Exercise
In the records below, find the line that contains "const headShape = new" and the line that contains "add(bolt, 'boltHeadFace', new". Set down exactly those lines and every line between them, and nothing more.

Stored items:
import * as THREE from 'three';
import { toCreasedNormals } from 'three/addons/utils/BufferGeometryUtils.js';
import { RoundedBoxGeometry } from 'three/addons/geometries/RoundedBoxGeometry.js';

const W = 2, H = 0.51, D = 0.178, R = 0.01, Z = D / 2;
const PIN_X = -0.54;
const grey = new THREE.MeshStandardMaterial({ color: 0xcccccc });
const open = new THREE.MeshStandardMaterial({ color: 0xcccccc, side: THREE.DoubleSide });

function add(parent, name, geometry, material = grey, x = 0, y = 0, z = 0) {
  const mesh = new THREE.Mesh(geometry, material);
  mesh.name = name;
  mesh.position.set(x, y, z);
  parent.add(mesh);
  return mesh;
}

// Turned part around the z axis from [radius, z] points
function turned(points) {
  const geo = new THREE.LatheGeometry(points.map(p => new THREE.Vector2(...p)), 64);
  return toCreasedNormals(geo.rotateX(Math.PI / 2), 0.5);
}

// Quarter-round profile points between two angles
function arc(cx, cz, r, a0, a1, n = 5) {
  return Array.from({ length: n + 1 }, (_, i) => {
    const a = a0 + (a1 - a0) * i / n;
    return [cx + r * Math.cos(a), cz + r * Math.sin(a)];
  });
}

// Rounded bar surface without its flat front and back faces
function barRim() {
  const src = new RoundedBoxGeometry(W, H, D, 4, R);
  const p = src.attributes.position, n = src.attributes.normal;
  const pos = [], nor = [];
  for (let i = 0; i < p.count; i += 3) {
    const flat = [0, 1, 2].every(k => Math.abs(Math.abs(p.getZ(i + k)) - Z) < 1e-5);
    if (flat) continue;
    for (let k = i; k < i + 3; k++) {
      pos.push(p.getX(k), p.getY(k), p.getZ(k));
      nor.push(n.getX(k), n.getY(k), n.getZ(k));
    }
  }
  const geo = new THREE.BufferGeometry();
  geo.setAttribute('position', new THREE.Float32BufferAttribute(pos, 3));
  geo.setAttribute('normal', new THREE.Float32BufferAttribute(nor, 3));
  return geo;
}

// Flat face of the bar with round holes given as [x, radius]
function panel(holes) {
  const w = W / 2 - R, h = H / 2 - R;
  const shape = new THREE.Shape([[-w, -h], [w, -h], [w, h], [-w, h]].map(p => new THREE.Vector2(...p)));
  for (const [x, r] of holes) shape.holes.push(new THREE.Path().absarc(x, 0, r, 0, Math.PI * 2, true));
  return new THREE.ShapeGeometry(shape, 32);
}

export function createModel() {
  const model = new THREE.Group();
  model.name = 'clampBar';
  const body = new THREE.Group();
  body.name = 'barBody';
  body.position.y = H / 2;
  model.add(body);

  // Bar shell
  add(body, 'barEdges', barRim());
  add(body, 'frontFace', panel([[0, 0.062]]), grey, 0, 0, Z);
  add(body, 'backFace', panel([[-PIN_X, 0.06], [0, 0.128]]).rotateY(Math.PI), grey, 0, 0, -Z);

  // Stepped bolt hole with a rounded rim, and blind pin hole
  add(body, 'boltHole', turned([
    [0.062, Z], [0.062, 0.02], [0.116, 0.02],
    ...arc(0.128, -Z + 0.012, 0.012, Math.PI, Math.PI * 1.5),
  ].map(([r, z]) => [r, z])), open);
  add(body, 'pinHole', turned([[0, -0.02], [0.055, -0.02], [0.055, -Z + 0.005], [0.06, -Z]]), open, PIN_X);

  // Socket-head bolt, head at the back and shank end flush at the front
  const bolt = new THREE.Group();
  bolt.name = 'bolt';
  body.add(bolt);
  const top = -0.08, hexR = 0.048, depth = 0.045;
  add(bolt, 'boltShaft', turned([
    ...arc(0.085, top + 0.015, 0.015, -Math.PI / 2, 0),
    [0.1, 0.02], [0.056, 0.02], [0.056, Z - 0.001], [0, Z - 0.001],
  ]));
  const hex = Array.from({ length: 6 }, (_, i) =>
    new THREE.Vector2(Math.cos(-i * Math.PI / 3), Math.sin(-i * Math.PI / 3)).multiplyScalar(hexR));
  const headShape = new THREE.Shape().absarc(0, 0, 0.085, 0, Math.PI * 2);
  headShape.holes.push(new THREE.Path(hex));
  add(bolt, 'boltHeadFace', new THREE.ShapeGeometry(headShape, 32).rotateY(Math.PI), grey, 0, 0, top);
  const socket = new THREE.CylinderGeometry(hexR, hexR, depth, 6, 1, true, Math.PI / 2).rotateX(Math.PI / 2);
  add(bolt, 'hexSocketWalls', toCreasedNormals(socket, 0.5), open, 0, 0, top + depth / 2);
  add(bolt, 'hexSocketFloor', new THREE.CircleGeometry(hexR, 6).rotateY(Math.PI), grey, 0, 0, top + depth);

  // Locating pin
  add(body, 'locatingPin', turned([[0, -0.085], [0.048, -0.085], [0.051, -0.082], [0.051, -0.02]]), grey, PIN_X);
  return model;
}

Task result
  const headShape = new THREE.Shape().absarc(0, 0, 0.085, 0, Math.PI * 2);
  headShape.holes.push(new THREE.Path(hex));
  add(bolt, 'boltHeadFace', new THREE.ShapeGeometry(headShape, 32).rotateY(Math.PI), grey, 0, 0, top);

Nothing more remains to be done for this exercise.